Each member needs to start thinking about the entire company as a whole, versus just their area or silo of responsibility. This isn’t easy to do, but it’s a mental shift required to reach decisions that best support the greater good of the company.
2. Prioritize decisions based on time-to-value
As a part of the idea intake process, the team should prioritize decisions based on their ability to quantify value quickly. As Manfredo says, “people often don’t want to put numbers on things because they don’t necessarily want to be held to them.” When goals are too lofty, analysis paralysis tends to set in, and that’s the last thing you need when rapid change is required. Focusing on attainable targets or quick wins helps to speed up the process. While you do need a business case for every decision, a decision doesn’t always have to be 100% thought out when speed is required, and it should be prioritized based on time to value.
Enable employees to meet customer needs on the spot
Executives don’t always have the time or understanding to make decisions about specific customer journeys. And customers certainly don’t have the time to wait for approvals or double-checks on their requests.
That’s why Rowland and Manfredo advise clients to delegate decision-making authority to frontline workers as much as possible. Public-facing staff understand their specific customer journeys better than anyone, and they’re perfectly placed to action feedback on the spot.
“Employee engagement and empowerment is part of the customer experience,” says Manfredo. “And I think that often gets overlooked. But you really cannot differentiate on your customer experience if your employees don’t have the power to deliver on the promises that your business is making.”
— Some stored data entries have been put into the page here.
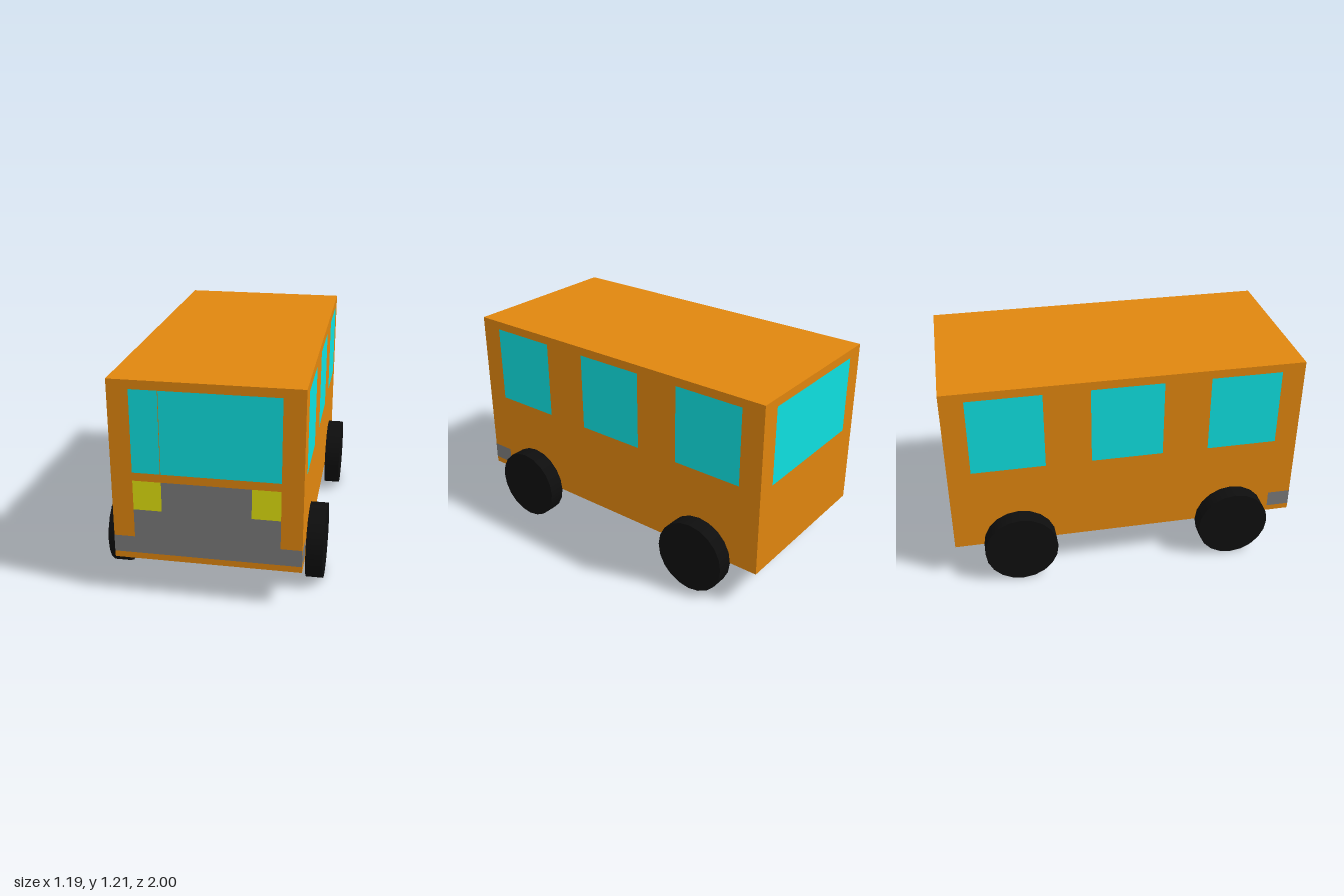
import * as THREE from 'three';

const paint = (color) => new THREE.MeshStandardMaterial({ color });
const ORANGE = paint(0xe0860e), GLASS = paint(0x0ee0e0), GREY = paint(0x7a7a7a);
const YELLOW = paint(0xe0e00e), BLACK = paint(0x0e0e0e);

const HALF_W = 0.5, HALF_L = 1, BOTTOM = 0.21, TOP = 1.21;
const GAP = 0.0015; // panels sit just proud of the body

export function createModel() {
  const group = new THREE.Group();
  const add = (name, geometry, material) => {
    const mesh = new THREE.Mesh(geometry, material);
    mesh.name = name;
    group.add(mesh);
    return mesh;
  };

  // flat panel on the front (dir 1) or rear (dir -1) wall
  const endPanel = (name, material, dir, x0, x1, y0, y1) => {
    const panel = add(name, new THREE.PlaneGeometry(x1 - x0, y1 - y0), material);
    panel.position.set((x0 + x1) / 2, (y0 + y1) / 2, dir * (HALF_L + GAP));
    if (dir < 0) panel.rotation.y = Math.PI;
  };
  // flat panel on the left (dir 1) or right (dir -1) wall
  const sidePanel = (name, material, dir, z0, z1, y0, y1) => {
    const panel = add(name, new THREE.PlaneGeometry(z1 - z0, y1 - y0), material);
    panel.position.set(dir * (HALF_W + GAP), (y0 + y1) / 2, (z0 + z1) / 2);
    panel.rotation.y = dir * Math.PI / 2;
  };

  // body
  add('body', new THREE.BoxGeometry(HALF_W * 2, TOP - BOTTOM, HALF_L * 2), ORANGE)
    .position.y = (TOP + BOTTOM) / 2;

  // windscreen in two panes with a thin divider, and rear window
  endPanel('windscreenSmallPane', GLASS, 1, -0.387, -0.239, 0.71, 1.162);
  endPanel('windscreenLargePane', GLASS, 1, -0.236, 0.387, 0.71, 1.162);
  endPanel('rearWindow', GLASS, -1, -0.387, 0.387, 0.71, 1.162);

  // grille around the headlights, and front bumper
  endPanel('grilleUpper', GREY, 1, -0.236, 0.236, 0.5, 0.665);
  endPanel('grilleLower', GREY, 1, -0.387, 0.387, 0.34, 0.5);
  endPanel('bumperFront', GREY, 1, -HALF_W, HALF_W, 0.245, 0.34);
  endPanel('rightHeadlight', YELLOW, 1, -0.387, -0.236, 0.5, 0.665);
  endPanel('leftHeadlight', YELLOW, 1, 0.236, 0.387, 0.5, 0.665);

  for (const [side, dir] of [['left', 1], ['right', -1]]) {
    // side windows and bumper ends
    for (const [z0, z1] of [[0.468, 0.87], [-0.2, 0.206], [-0.87, -0.458]]) {
      sidePanel(side + 'Window', GLASS, dir, z0, z1, 0.71, 1.162);
    }
    sidePanel(side + 'BumperEnd', GREY, dir, 0.868, HALF_L, 0.245, 0.34);

    // wheels stand outside the body walls
    for (const [end, z] of [['Front', 0.628], ['Rear', -0.625]]) {
      const wheel = add(side + end + 'Wheel', new THREE.CylinderGeometry(0.209, 0.209, 0.094, 20), BLACK);
      wheel.rotation.z = Math.PI / 2;
      wheel.position.set(dir * (HALF_W + 0.046), 0.209, z);
    }
  }
  return group;
}
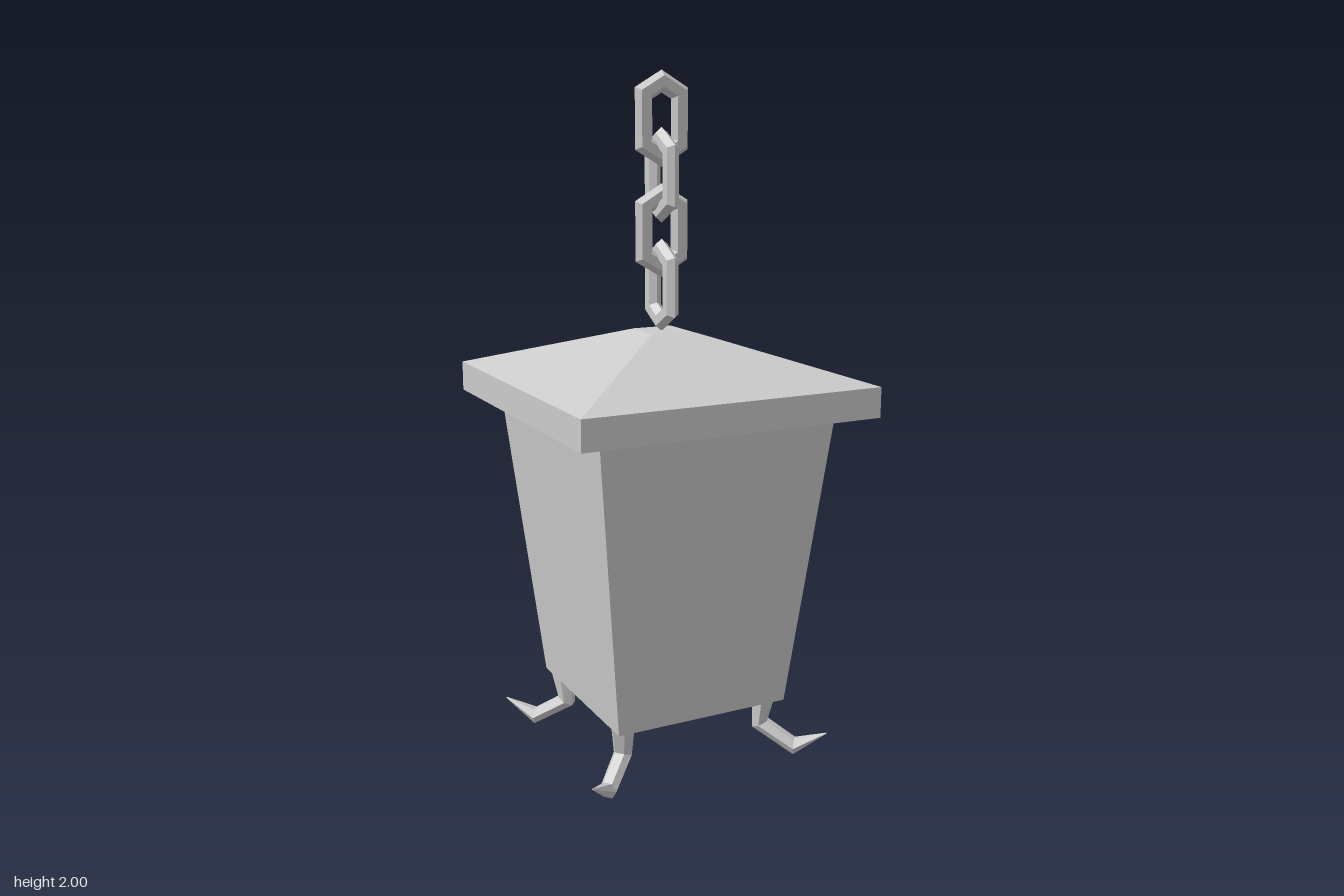
import * as THREE from 'three';

const material = new THREE.MeshStandardMaterial({ color: 0xcccccc, flatShading: true });

function addMesh(parent, name, geometry) {
  const mesh = new THREE.Mesh(geometry, material);
  mesh.name = name;
  parent.add(mesh);
  return mesh;
}

// Square block tapering between two half-widths
function taperedBox(yBottom, halfBottom, yTop, halfTop) {
  const g = new THREE.CylinderGeometry(halfTop * Math.SQRT2, halfBottom * Math.SQRT2, yTop - yBottom, 4, 1);
  g.rotateY(Math.PI / 4);
  g.translate(0, (yTop + yBottom) / 2, 0);
  return g;
}

// Hexagonal ring with a six-sided section, stretched along y
function chainLink() {
  const g = new THREE.TorusGeometry(0.0645, 0.031, 6, 6);
  g.rotateZ(Math.PI / 6);
  const p = g.attributes.position;
  for (let i = 0; i < p.count; i++) {
    p.setY(i, p.getY(i) + Math.sign(p.getY(i)) * 0.037);
    p.setZ(i, p.getZ(i) * 0.7);
  }
  return g;
}

// Six-sided bent claw lofted along a short path: [x, y, z, radius]
function clawFoot(sx, sz) {
  const path = [
    [0.234, 0.185, 0.218, 0.037],
    [0.229, 0.09, 0.206, 0.028],
    [0.308, 0.026, 0.275, 0.026],
    [0.381, 0.076, 0.336, 0.002],
  ];
  const sides = 6;
  const pts = path.map(([x, y, z]) => new THREE.Vector3(x * sx, y, z * sz));
  const side = new THREE.Vector3(0.66 * sz, 0, -0.75 * sx).normalize();
  const positions = [], index = [];
  pts.forEach((p, i) => {
    const t = new THREE.Vector3();
    if (i > 0) t.add(p.clone().sub(pts[i - 1]).normalize());
    if (i < pts.length - 1) t.add(pts[i + 1].clone().sub(p).normalize());
    const n = t.normalize().clone().cross(side).normalize();
    for (let j = 0; j < sides; j++) {
      const a = (j / sides) * Math.PI * 2, r = path[i][3];
      const v = p.clone().addScaledVector(side, r * Math.cos(a)).addScaledVector(n, r * Math.sin(a));
      positions.push(v.x, Math.max(0, v.y), v.z);
    }
  });
  for (let i = 0; i < pts.length - 1; i++) {
    for (let j = 0; j < sides; j++) {
      const k = (j + 1) % sides, a = i * sides, b = a + sides;
      index.push(a + j, a + k, b + k, a + j, b + k, b + j);
    }
  }
  // End caps
  const last = (pts.length - 1) * sides;
  for (let j = 1; j < sides - 1; j++) {
    index.push(0, j + 1, j, last, last + j, last + j + 1);
  }
  const g = new THREE.BufferGeometry();
  g.setAttribute('position', new THREE.Float32BufferAttribute(positions, 3));
  g.setIndex(index);
  g.computeVertexNormals();
  return g;
}

export function createModel() {
  const model = new THREE.Group();
  model.name = 'hangingLantern';

  // Tapered body
  addMesh(model, 'body', taperedBox(0.18, 0.27, 1.055, 0.362));

  // Roof: small lip, square rim and sloping top
  const roof = new THREE.Group();
  roof.name = 'roof';
  model.add(roof);
  addMesh(roof, 'roofLip', taperedBox(1.045, 0.363, 1.06, 0.376));
  addMesh(roof, 'roofRim', taperedBox(1.058, 0.452, 1.145, 0.452));
  addMesh(roof, 'roofSlope', taperedBox(1.145, 0.452, 1.274, 0.06));

  // Chain: links alternate by a quarter turn
  const chain = new THREE.Group();
  chain.name = 'chain';
  model.add(chain);
  for (let i = 0; i < 4; i++) {
    const link = addMesh(chain, 'chainLink', chainLink());
    link.position.y = 1.868 - i * 0.155;
    link.rotation.y = (i % 2) * Math.PI / 2;
  }

  // Claw feet at the four corners
  for (const sx of [-1, 1]) {
    for (const sz of [-1, 1]) addMesh(model, 'clawFoot', clawFoot(sx, sz));
  }
  return model;
}
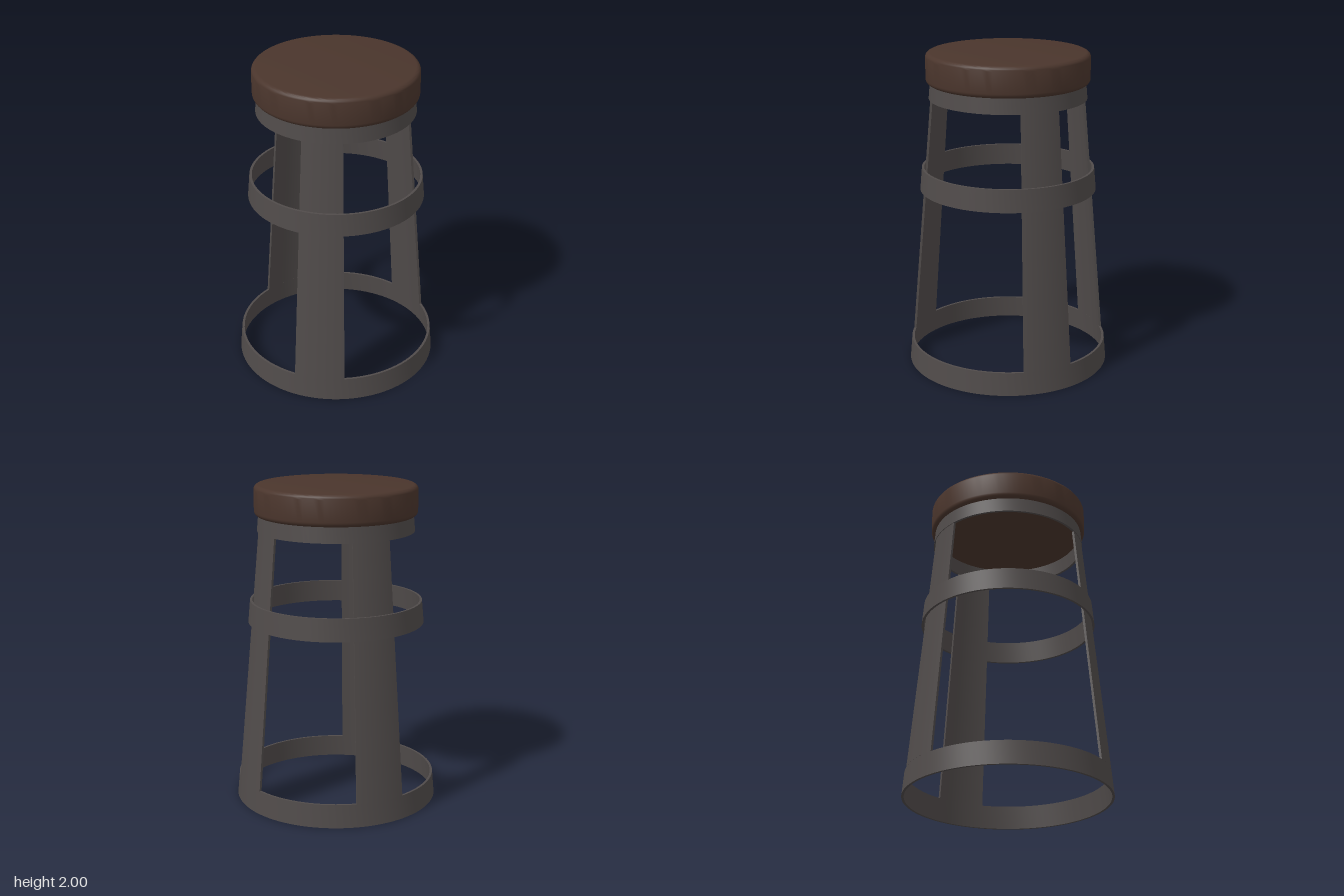
import * as THREE from 'three';
import { toCreasedNormals } from 'three/addons/utils/BufferGeometryUtils.js';

const THICKNESS = 0.015;
// outer radius of the tapered frame at height y
const frameRadius = (y) => 0.638 - 0.0896 * y;

// Tapered hoop with a rectangular section, standing proud of the frame by offset
function hoopGeometry(y0, y1, offset = 0) {
  const r0 = frameRadius(y0) + offset, r1 = frameRadius(y1) + offset;
  const profile = [
    [r0, y0], [r1, y1], [r1 - THICKNESS, y1], [r0 - THICKNESS, y0], [r0, y0],
  ].map(([x, y]) => new THREE.Vector2(x, y));
  return toCreasedNormals(new THREE.LatheGeometry(profile, 96), 0.5);
}

// Curved plate following the frame's cone: a box bent around the y axis
function legGeometry(y0, y1, halfAngle) {
  const geometry = new THREE.BoxGeometry(2 * halfAngle, y1 - y0, THICKNESS, 16, 1, 1);
  geometry.translate(0, (y0 + y1) / 2, -THICKNESS / 2);
  const p = geometry.attributes.position;
  for (let i = 0; i < p.count; i++) {
    const phi = p.getX(i), y = p.getY(i), r = frameRadius(y) + p.getZ(i);
    p.setXYZ(i, r * Math.sin(phi), y, r * Math.cos(phi));
  }
  return toCreasedNormals(geometry, 0.5);
}

// Round cushion with softened rims
function seatGeometry(radius, y0, y1, fillet) {
  const points = [new THREE.Vector2(0, y0)];
  const steps = 6;
  for (const [cy, start] of [[y0 + fillet, -Math.PI / 2], [y1 - fillet, 0]]) {
    for (let i = 0; i <= steps; i++) {
      const a = start + (i / steps) * Math.PI / 2;
      points.push(new THREE.Vector2(radius - fillet + fillet * Math.cos(a), cy + fillet * Math.sin(a)));
    }
  }
  points.push(new THREE.Vector2(0, y1));
  return toCreasedNormals(new THREE.LatheGeometry(points, 96), 0.5);
}

export function createModel() {
  const metal = new THREE.MeshStandardMaterial({ color: 0x504b4a });
  metal.name = 'dark metal';
  const leather = new THREE.MeshStandardMaterial({ color: 0x4a352c });
  leather.name = 'brown leather';

  const stool = new THREE.Group();
  stool.name = 'stool';
  const add = (name, geometry, material) => {
    const mesh = new THREE.Mesh(geometry, material);
    mesh.name = name;
    stool.add(mesh);
    return mesh;
  };

  // Hoops
  add('baseRing', hoopGeometry(0, 0.145), metal);
  add('footRing', hoopGeometry(1.14, 1.28, 0.0155), metal);
  add('seatRing', hoopGeometry(1.715, 1.815, 0.004), metal);

  // Three legs between the base and seat rings: one in front, two angled to the back
  const leg = legGeometry(0.145, 1.715, 0.255);
  const legAngles = { frontLeg: 0, backLeftLeg: 135, backRightLeg: -135 };
  for (const [name, degrees] of Object.entries(legAngles)) {
    add(name, leg, metal).rotation.y = THREE.MathUtils.degToRad(degrees);
  }

  // Cushion
  add('seat', seatGeometry(0.505, 1.81, 2, 0.03), leather);

  return stool;
}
For more tips and insights on how to secure your organization’s success in a time of crisis, check out Leading Through Change. To learn more about West Monroe, visit their consulting partner listing on the AppExchange.